For a movie that is full of toilet humour, Shoojit Sarcar’s movie ‘Piku‘ is far from being an inelegant tale of a father-daughter relationship.
The movie explores the relationship dynamics between a man and his daughter. Piku, played by Deepika Padukone is an independent woman who is as temperamental as her father. Bhaskor (Amitabh Bachchan) is an eccentric 70 year old man whose favourite topic of discussion is his constipation problem. What we have is a family drama consisting of lengthy conversation about Bhaskor’s poop, in all its forms.
So dependent is Bhaskor on his daughter that he discourages her from getting married. He even calls her while she’s on a date just to give her a vivid description of his poop. He asserts that his daughter is a professionally and sexually independent woman who doesn’t need to get married in order to live her life. He is protective of her when there’s another man in the picture.
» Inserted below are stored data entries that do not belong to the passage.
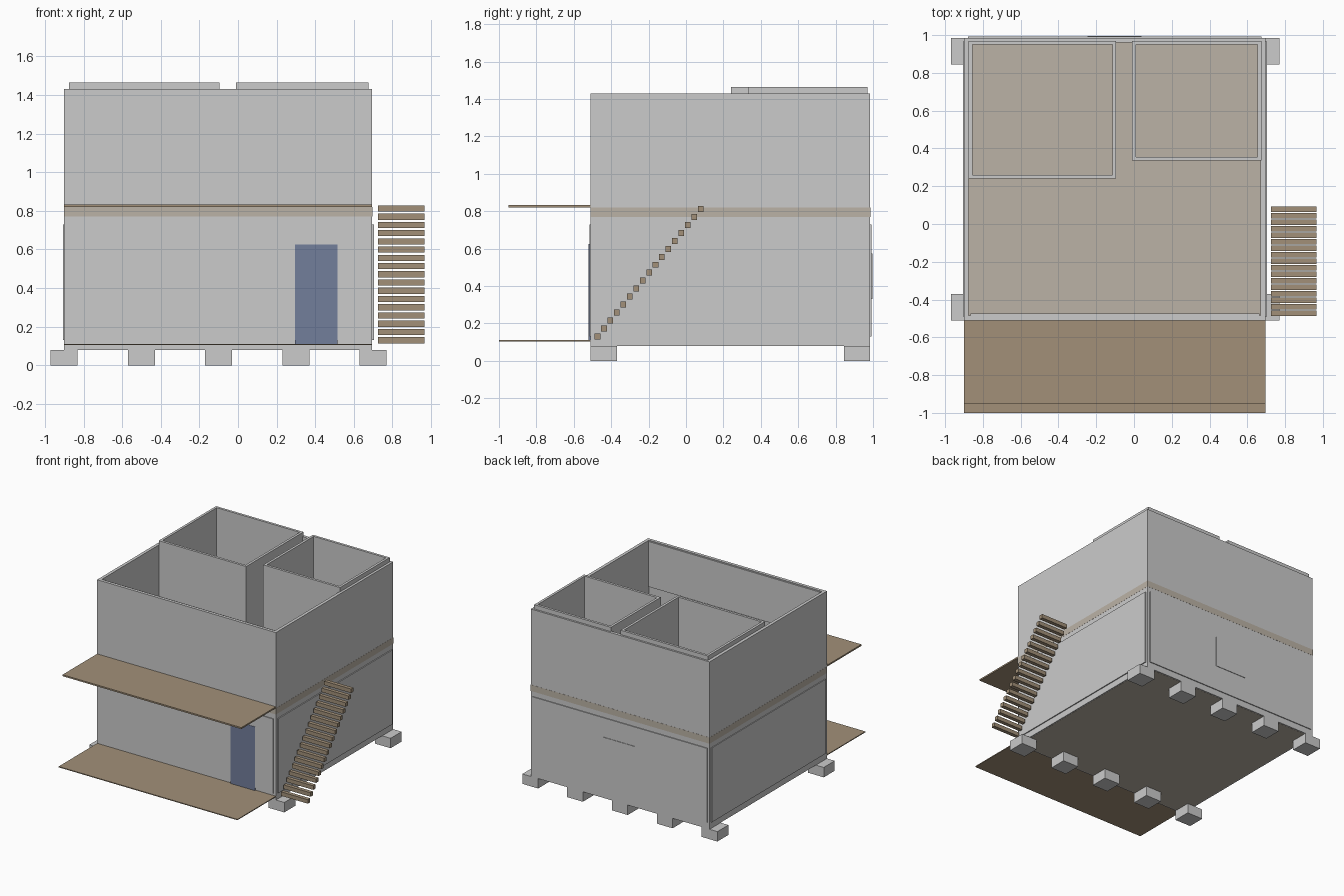
import bpy, bmesh

if "Cube" in bpy.data.objects:
    bpy.data.objects.remove(bpy.data.objects["Cube"])


def material(name, rgb):
    m = bpy.data.materials.new(name)
    m.diffuse_color = (*rgb, 1)
    m.use_nodes = True
    m.node_tree.nodes["Principled BSDF"].inputs["Base Color"].default_value = m.diffuse_color
    return m


timber = material("timber", (0.36, 0.28, 0.19))
pale = material("pale_floor", (0.50, 0.45, 0.38))
blue = material("door_blue", (0.17, 0.21, 0.33))


def finish(name, bm, mat):
    bmesh.ops.recalc_face_normals(bm, faces=bm.faces)
    me = bpy.data.meshes.new(name)
    bm.to_mesh(me)
    bm.free()
    if mat:
        me.materials.append(mat)
    ob = bpy.data.objects.new(name, me)
    bpy.context.collection.objects.link(ob)
    return ob


def box(name, x, y, z, mat=None):
    bm = bmesh.new()
    bmesh.ops.create_cube(bm, size=1)
    for v in bm.verts:
        for i, (a, b) in enumerate((x, y, z)):
            v.co[i] = (a + b) / 2 + v.co[i] * (b - a)
    return finish(name, bm, mat)


def wall_ring(name, x, y, z, t):
    # rectangular tube: outer and inner loops at both heights
    bm = bmesh.new()
    loops = []
    for h in z:
        for d in (0, t):
            x0, x1, y0, y1 = x[0] + d, x[1] - d, y[0] + d, y[1] - d
            loops.append([bm.verts.new((px, py, h)) for px, py in
                          ((x0, y0), (x1, y0), (x1, y1), (x0, y1))])
    lo_out, lo_in, hi_out, hi_in = loops
    for a, b in ((lo_out, hi_out), (hi_out, hi_in), (hi_in, lo_in), (lo_in, lo_out)):
        for i in range(4):
            j = (i + 1) % 4
            bm.faces.new((a[i], a[j], b[j], b[i]))
    return finish(name, bm, None)


X, Y = (-0.9, 0.695), (-0.51, 0.985)

# footings: two rows of five blocks
for row, y in (("front", (-0.51, -0.37)), ("back", (0.845, 0.985))):
    for i in range(5):
        cx = -0.9 + 0.4 * i
        box(f"footing_{row}_{i + 1}", (cx - 0.07, cx + 0.07), y, (0, 0.08))

# outer walls and floors
wall_ring("outer_walls", X, Y, (0.08, 1.43), 0.025)
box("ground_floor", (X[0] + 0.01, X[1] - 0.01), (Y[0] + 0.01, Y[1] - 0.01), (0.079, 0.105), pale)
box("upper_floor", (X[0] - 0.001, X[1] + 0.001), (Y[0] - 0.001, Y[1] + 0.001), (0.77, 0.82), pale)

# thin lower cladding panels
P = (0.13, 0.73)
box("left_panel", (-0.906, -0.9), (-0.49, 0.965), P)
box("right_panel", (0.695, 0.703), (-0.49, 0.965), P)
box("front_panel", (-0.88, 0.675), (-0.517, -0.51), P)
box("back_panel", (-0.88, 0.675), (0.985, 0.992), P)
box("upper_inner_panel", (-0.865, 0.665), (-0.485, -0.474), (1.06, 1.425))

# door and rear window
box("door", (0.295, 0.515), (-0.52, -0.51), (0.11, 0.625), blue)
box("rear_window", (-0.245, 0.04), (0.985, 0.996), (0.33, 0.575))

# upstairs rooms
wall_ring("left_room", (-0.875, -0.095), (0.24, 0.97), (0.82, 1.465), 0.02)
wall_ring("right_room", (-0.01, 0.675), (0.335, 0.97), (0.82, 1.465), 0.02)

# decks
box("balcony", X, (-0.95, -0.51), (0.82, 0.832), timber)
box("porch_deck", X, (-1.0, -0.51), (0.104, 0.111), timber)

# open stair treads
N = 17
for i in range(N):
    f = i / (N - 1)
    y, z = -0.473 + 0.551 * f, 0.13 + 0.682 * f
    box(f"stair_tread_{i + 1}", (0.725, 0.965), (y - 0.015, y + 0.015), (z - 0.016, z + 0.016), timber)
He is selfish to the point that he demands all her attention.
Woven with the story of Piku and Bhaskor is the theme of death and poop, romanticized to the point that all of Bhaskor’s philosophy revolves around the two. The mornings at their Chittranjan Park residence start with a discussion on Bhaskor’s routine in the loo. The Bengali-ness, if you will, presents itself in the way they talk about their blood pressure, food and of course, constipation.
Another character that stands out in the movie is that of Moushumi Chatterjee, who plays Piku’s thrice divorced aunt. She is a bubbly and talkative woman who means well but can often be too much to handle. Her banter with her brother in-law Bhaskor are funny and entertaining, but at the same time deal with real issues like marriage and death.
The real drama starts when Bhaskor insists on going back to his native land Kolkata, by road. Because of Piku’s intimidating demeanor, the driver decides not to show up leading to the owner of the cab company, Rana Choudhary, to come to the rescue. Rana, played by Irfaan Khan, doesn’t know what he has gotten himself into and what ensues is a captivating emotional rollercoaster.
There is a lot of drama in the movie – all surrounding the loo. Bhaskor’s makeshift commode/chair is a constant symbol of the basic human need to shit. For a movie replete with scatological references, the movie, surprisingly, is never crass or leaves you disgusted. It is, on the contrary, a simple and sweet story that leaves you feeling all warm and fuzzy for your loved ones.
Deepika Padukone as Piku is a revelation. She is convincing as a Bengali woman, she gets the accent right and her performance is not overdone or complicated. She gets the subtleties of real life situations just right. Playing the role of Piku, might be the best thing she could have done at this point in her career. She is a strong female character, temperamental at times but fiercely feminine at that. She is an epitome of the modern Indian women. She is not ashamed to admit that she has sexual needs, is good at her job, and puts across her points passionately. Bhaskor lives vicariously through his daughter; as long as he is her main priority, there can be no space for another man in her life.
Amitabh Bachchan’s performance in the movie tells you that he is having a good time with the role of Bhaskor. The hunched back, the paunch, the moody demeanor and his Bengali-ness, all contribute to making this movie truly an engaging one. ‘Piku‘ may well be among his best performances in his long and illustrious career of really good movies. Irfaan Khan may have lesser dialogues than Padukone or Bachchan but he manages to stand out nonetheless. He compliments the other two.
Juhi Chaturvedi has written a very simple yet engaging story. She has captured the essence of a family drama through simple conversations at the dinner table or on a road trip. Shoojit Sarcar’s direction takes the cake for bringing out the best from his actors and evoking the pathos of the audience through well placed humor and stellar performances.
Watch this movie if you want a taste of what really happens in an Indian household, not the cheesy and cute picture that is often presented by conventional Bollywood movies.